Multiple Sclerosis is an autoimmune disease that affects the nervous system. It’s a disease where the brain has difficulty communicating with the rest of the body. Simple things that you take for granted like being able to move your hands a certain way, walking, even scratching your head or tying your shoes are things you can’t do properly when you have MS.
Unfortunately the cause of MS is still unknown. The disease attacks the myelin coating around nerve fibers in the central nervous system, as well as the nerve fibers themselves. Women are more prone to the disease than men and most people can develop the disease between the ages of 20 and 50.
There have been various studies to see if they can find patterns and they have found a couple interesting ones. MS is more prominent in geographical areas that are farther from the equator. Evidence suggests that vitamin D plays an important role. People that live closer to the equator tend to have higher amounts of vitamin D, which is thought to support the immune function and may help protect against immune diseases like MS.

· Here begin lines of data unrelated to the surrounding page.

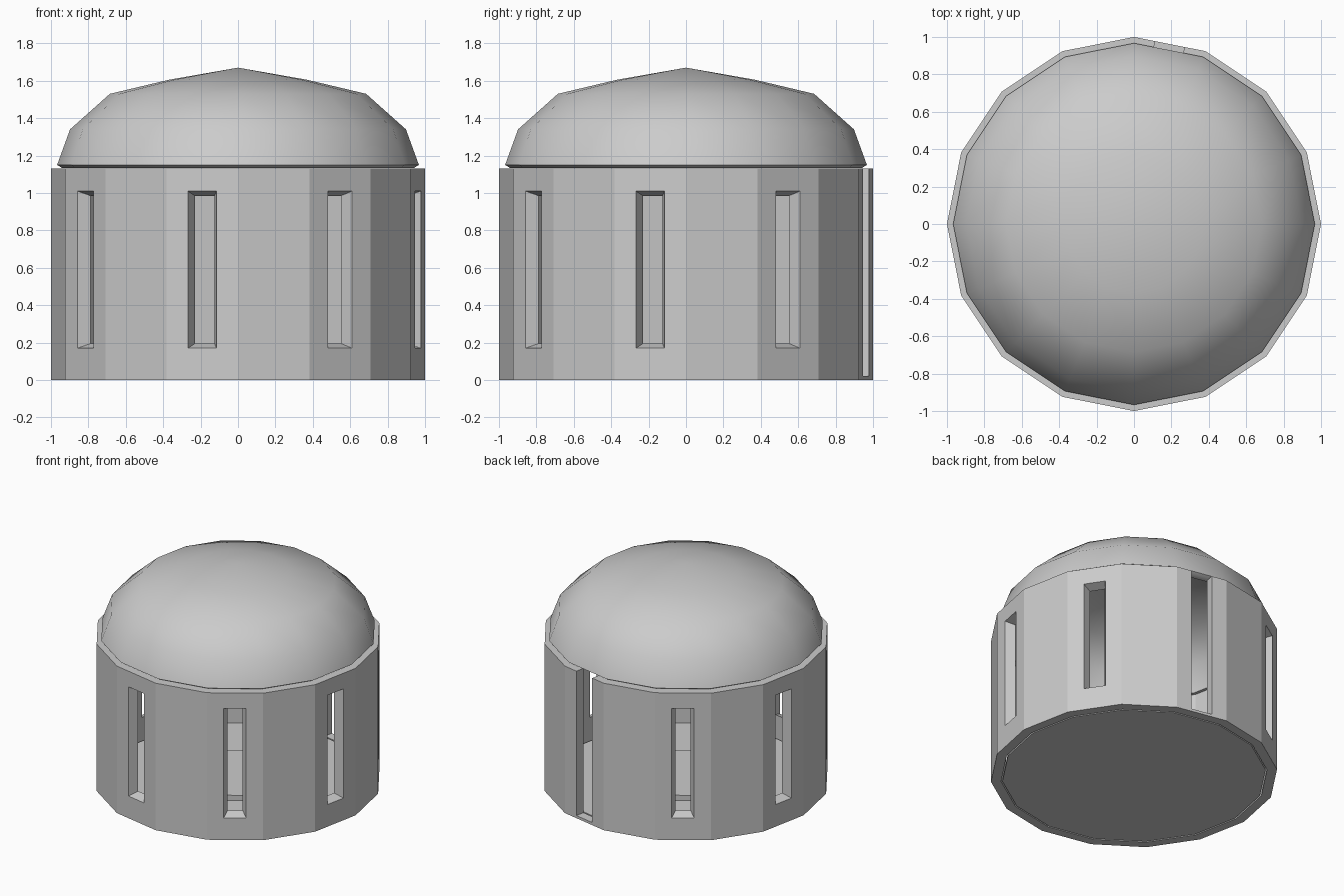
import bpy, bmesh
from math import sin, cos, pi, radians
from mathutils import Vector

if "Cube" in bpy.data.objects:
    bpy.data.objects.remove(bpy.data.objects["Cube"])

N = 16
HALF = pi / N
Z0, Z1 = 0.02, 1.13
INNER = 0.93


def finish(name, bm, smooth=False):
    bmesh.ops.remove_doubles(bm, verts=bm.verts, dist=0.0005)
    bmesh.ops.recalc_face_normals(bm, faces=bm.faces)
    me = bpy.data.meshes.new(name)
    bm.to_mesh(me)
    bm.free()
    ob = bpy.data.objects.new(name, me)
    bpy.context.collection.objects.link(ob)
    if smooth:
        bpy.ops.object.select_all(action='DESELECT')
        ob.select_set(True)
        bpy.context.view_layer.objects.active = ob
        bpy.ops.object.shade_smooth_by_angle(angle=radians(40))
    return ob


def lathe(name, profile, smooth=False, closed=False):
    """Revolve (radius, z) points in N sides."""
    bm = bmesh.new()
    pts = profile + profile[:1] if closed else profile
    for i in range(N):
        a, b = 2 * HALF * i, 2 * HALF * (i + 1)
        for (r0, z0), (r1, z1) in zip(pts, pts[1:]):
            q = [(r0 * cos(a), r0 * sin(a), z0), (r0 * cos(b), r0 * sin(b), z0),
                 (r1 * cos(b), r1 * sin(b), z1), (r1 * cos(a), r1 * sin(a), z1)]
            if r0 == 0:
                q.pop(0)
            elif r1 == 0:
                q.pop()
            bm.faces.new([bm.verts.new(p) for p in q])
    return finish(name, bm, smooth)


def rect(angle, scale, s0, s1, z0, z1):
    """Upright rectangle lying on one wall facet."""
    n = Vector((cos(angle), sin(angle), 0)) * cos(HALF) * scale
    t = Vector((-sin(angle), cos(angle), 0))
    return [n + t * s + Vector((0, 0, z)) for s, z in
            ((s0, z0), (s1, z0), (s1, z1), (s0, z1))]


def panel(bm, *pts):
    bm.faces.new([bm.verts.new(p) for p in pts])


def bridge(bm, a, b, sides):
    for k in sides:
        j = (k + 1) % 4
        panel(bm, a[k], a[j], b[j], b[k])


# Wall: every second facet has a splayed window, one has a full-height doorway
bm = bmesh.new()
w = sin(HALF)
for i in range(N):
    ang = HALF * (2 * i + 1)
    spans = [(-w, w, -w * INNER, w * INNER)]
    window = i % 2 == 1
    door = i == 3
    if door:
        spans = [(-w, -0.08, -w * INNER, -0.08), (0.08, w, 0.08, w * INNER)]
    for k, (a, b, c, d) in enumerate(spans):
        out = rect(ang, 1, a, b, Z0, Z1)
        inn = rect(ang, INNER, c, d, Z0, Z1)
        bridge(bm, out, inn, (0, 2))
        if door:
            bridge(bm, out, inn, (1,) if k == 0 else (3,))
        if window and not door:
            hole_out = rect(ang, 1, -0.078, 0.078, 0.17, 1.01)
            hole_in = rect(ang, INNER, -0.053, 0.053, 0.195, 0.985)
            bridge(bm, out, hole_out, range(4))
            bridge(bm, inn, hole_in, range(4))
            bridge(bm, hole_out, hole_in, range(4))
        else:
            panel(bm, *out)
            panel(bm, *inn)
finish("wall", bm)

# Base ring, floor and low central plinth
lathe("base_ring", [(1, 0), (1, Z0), (INNER, Z0), (INNER, 0)], closed=True)
lathe("floor", [(0, 0), (0.92, 0), (0.92, Z0), (0, Z0)])
lathe("plinth", [(0.38, Z0), (0.38, 0.06), (0, 0.06)])

# Dome shell with a bevelled lower lip
lathe("dome", [(0, 1.67), (0.37, 1.605), (0.685, 1.53), (0.898, 1.34),
               (0.967, 1.15), (0.94, 1.133), (0.91, 1.133), (0.85, 1.32),
               (0.65, 1.49), (0.35, 1.56), (0, 1.62)], smooth=True)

Smoking can also increase the risk of developing MS and it’s associated with having a more aggressive form of MS. Quitting smoking can actually slow the progression of the disease. There are also numerous viruses, bacteria and microbes that occur during childhood that might trigger for the disease, but none have been definitely proven to be a cause of the disease.
What Are the Symptoms?
- Weakness, numbness, loss of balance, muscle spasms in the arms or legs
- Frequently tripping or falling
- Vision problems, blurred vision, loss of color vision, eye pain, and blindness
- Speech problems, slurred speech and even trouble swallowing
- Unable to solve simple problems and problems concentrating
- Loss of bladder control, like not being able to control when you have to go to the bathroom
- Fatigue, feeling tired even after you’ve had 8 hours of sleep
If you have any of these symptoms, don’t hesitate and get medical attention immediately. Some of the symptoms like numbness in the arms and slurring speech can be associated with a stroke. If you think you have MS, get tested. Your doctor will ask for your medical history and you will get a neurological exam to diagnose MS. More than 90% of people with the disease have scar tissue that shows up when they get an MRI. Your doctor can also do a spinal tap to check for abnormalities in the fluid that’s in the brain and spinal cord. This is a life-changing disease, so the sooner you get diagnosed and get treatment, the better.